Brooklyn Heights is a lovely residential neighborhood within the New York City borough of Brooklyn. Originally referred to as ‘Brooklyn Village’, it has been a prominent area of Brooklyn since 1834. As of 2000, Brooklyn Heights sustained a population of 22,594 people.
Brooklyn Heights stretches from Old Fulton Street near the Brooklyn Bridge south to Atlantic Avenue and from the East River east to Court Street and Cadman Plaza. Adjacent neighborhoods are: Dumbo, Downtown Brooklyn, Cobble Hill and Boerum Hill. It is directly across the East River from Manhattan, and easily accessible to Downtown and multiple subway lines.
The neighborhood is largely composed of block after block of picturesque rowhouses and a few mansions. A great range of architectural styles is represented, including a few Federal-style houses from the early 19th century in the northern part of the neighborhood, brick Greek Revival and Gothic Revival houses, and Italianate brownstones.

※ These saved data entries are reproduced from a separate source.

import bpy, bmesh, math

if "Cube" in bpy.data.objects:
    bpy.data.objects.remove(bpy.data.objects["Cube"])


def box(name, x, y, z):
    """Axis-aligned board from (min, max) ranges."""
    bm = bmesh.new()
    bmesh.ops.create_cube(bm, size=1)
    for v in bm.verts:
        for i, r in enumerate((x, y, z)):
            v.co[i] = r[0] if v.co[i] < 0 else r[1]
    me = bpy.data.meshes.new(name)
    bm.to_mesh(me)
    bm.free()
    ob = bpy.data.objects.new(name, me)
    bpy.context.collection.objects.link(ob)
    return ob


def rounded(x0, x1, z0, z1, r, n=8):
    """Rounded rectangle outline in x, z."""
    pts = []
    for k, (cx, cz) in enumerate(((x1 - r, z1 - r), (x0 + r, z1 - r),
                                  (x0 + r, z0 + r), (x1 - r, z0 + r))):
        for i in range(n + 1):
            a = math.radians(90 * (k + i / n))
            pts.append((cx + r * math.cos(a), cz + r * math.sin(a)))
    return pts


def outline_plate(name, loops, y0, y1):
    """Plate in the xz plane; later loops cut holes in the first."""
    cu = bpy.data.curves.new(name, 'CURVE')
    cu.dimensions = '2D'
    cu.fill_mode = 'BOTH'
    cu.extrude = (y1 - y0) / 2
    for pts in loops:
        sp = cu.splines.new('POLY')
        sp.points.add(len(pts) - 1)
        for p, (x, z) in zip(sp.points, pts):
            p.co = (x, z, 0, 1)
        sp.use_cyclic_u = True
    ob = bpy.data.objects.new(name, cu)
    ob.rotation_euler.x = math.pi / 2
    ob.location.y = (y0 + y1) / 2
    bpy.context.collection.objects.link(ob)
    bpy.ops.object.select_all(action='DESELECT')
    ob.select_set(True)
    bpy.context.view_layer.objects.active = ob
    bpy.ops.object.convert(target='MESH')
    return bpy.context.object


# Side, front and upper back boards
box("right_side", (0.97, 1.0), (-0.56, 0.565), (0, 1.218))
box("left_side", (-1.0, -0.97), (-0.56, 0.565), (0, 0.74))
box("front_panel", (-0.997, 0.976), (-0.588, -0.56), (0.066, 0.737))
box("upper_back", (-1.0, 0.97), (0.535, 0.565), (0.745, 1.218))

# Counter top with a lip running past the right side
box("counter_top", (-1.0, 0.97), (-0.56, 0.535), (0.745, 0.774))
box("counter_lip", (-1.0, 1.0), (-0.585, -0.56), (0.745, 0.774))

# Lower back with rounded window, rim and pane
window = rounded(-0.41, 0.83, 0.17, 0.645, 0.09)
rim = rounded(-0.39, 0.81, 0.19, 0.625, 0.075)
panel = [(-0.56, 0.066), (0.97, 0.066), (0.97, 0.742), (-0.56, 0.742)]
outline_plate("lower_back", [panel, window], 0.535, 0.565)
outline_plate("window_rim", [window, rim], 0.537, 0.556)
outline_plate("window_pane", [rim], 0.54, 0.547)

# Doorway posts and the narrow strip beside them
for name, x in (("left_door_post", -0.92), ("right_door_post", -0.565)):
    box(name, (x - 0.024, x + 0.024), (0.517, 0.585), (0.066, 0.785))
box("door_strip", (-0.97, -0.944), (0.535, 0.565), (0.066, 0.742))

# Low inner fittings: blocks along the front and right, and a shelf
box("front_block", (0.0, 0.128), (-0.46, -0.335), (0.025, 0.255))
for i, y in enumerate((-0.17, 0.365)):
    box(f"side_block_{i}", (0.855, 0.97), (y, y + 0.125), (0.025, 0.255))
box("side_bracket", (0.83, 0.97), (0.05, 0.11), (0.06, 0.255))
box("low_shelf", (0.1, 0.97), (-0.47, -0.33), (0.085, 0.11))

A number of houses, particularly along Pierrepont Street and Pierrepont Place are authentic mansions. Brooklyn Heights was the first neighborhood protected by the 1965 Landmarks Preservation Law of New York City. Plymouth Church of the Pilgrims and Our Lady of Lebanon Maronite Catholic Cathedral are in Brooklyn Heights.
Brooklyn Heights occupies a bluff that rises sharply from the river’s edge and gradually recedes on the landward side. Before the Dutch settled on Long Island in the middle of the seventeenth century, this promontory was called Ihpetonga (“the high sandy bank”) by the native Lenape American Indians.
The area was heavily fortified prior to the largest battle of the American Revolutionary War – The Battle of Long Island (also known as The Battle of Brooklyn). After British troops landed on Long Island and advanced towards Continental Army lines, General George Washington withdrew his troops here after heavy losses, but was able to make a skillful retreat across the East River to Manhattan without the loss of any troops or his remaining supplies.
This part of the Town of Brooklyn, south of the long-settled old Village of Brooklyn, became New York’s first commuter town in the early 19th century when a new steam ferry service provided reliable service to Wall Street.
The executive offices of the Brooklyn Dodgers were, for many years, located in the Heights, near the intersection of Montague and Court Streets. A plaque on the office building that replaced the Dodgers’ old headquarters at 215 Montague Street identifies it as the site where Jackie Robinson signed his major league contract.
The Promenade, cantilevered over the Brooklyn-Queens Expressway (BQE), is a favorite spot among locals, offering magnificent vistas of the Statue of Liberty, the Manhattan skyline across the East River, as well as views of the Brooklyn Bridge, Manhattan Bridge, and spectacular fireworks displays over the East River. Robert Moses originally proposed to build the BQE through the heart of Brooklyn Heights. Opposition to this plan led to the re-routing of the expressway to the side of the bluff, allowing creation of the Promenade. The full story of the promenade’s creation is chronicled by Henrik Krogius in his book “The Brooklyn Heights Promenade.” It is a popular tourist destination, a fine termination point, with its spectacular views, after a breath-taking walk over the Brooklyn Bridge.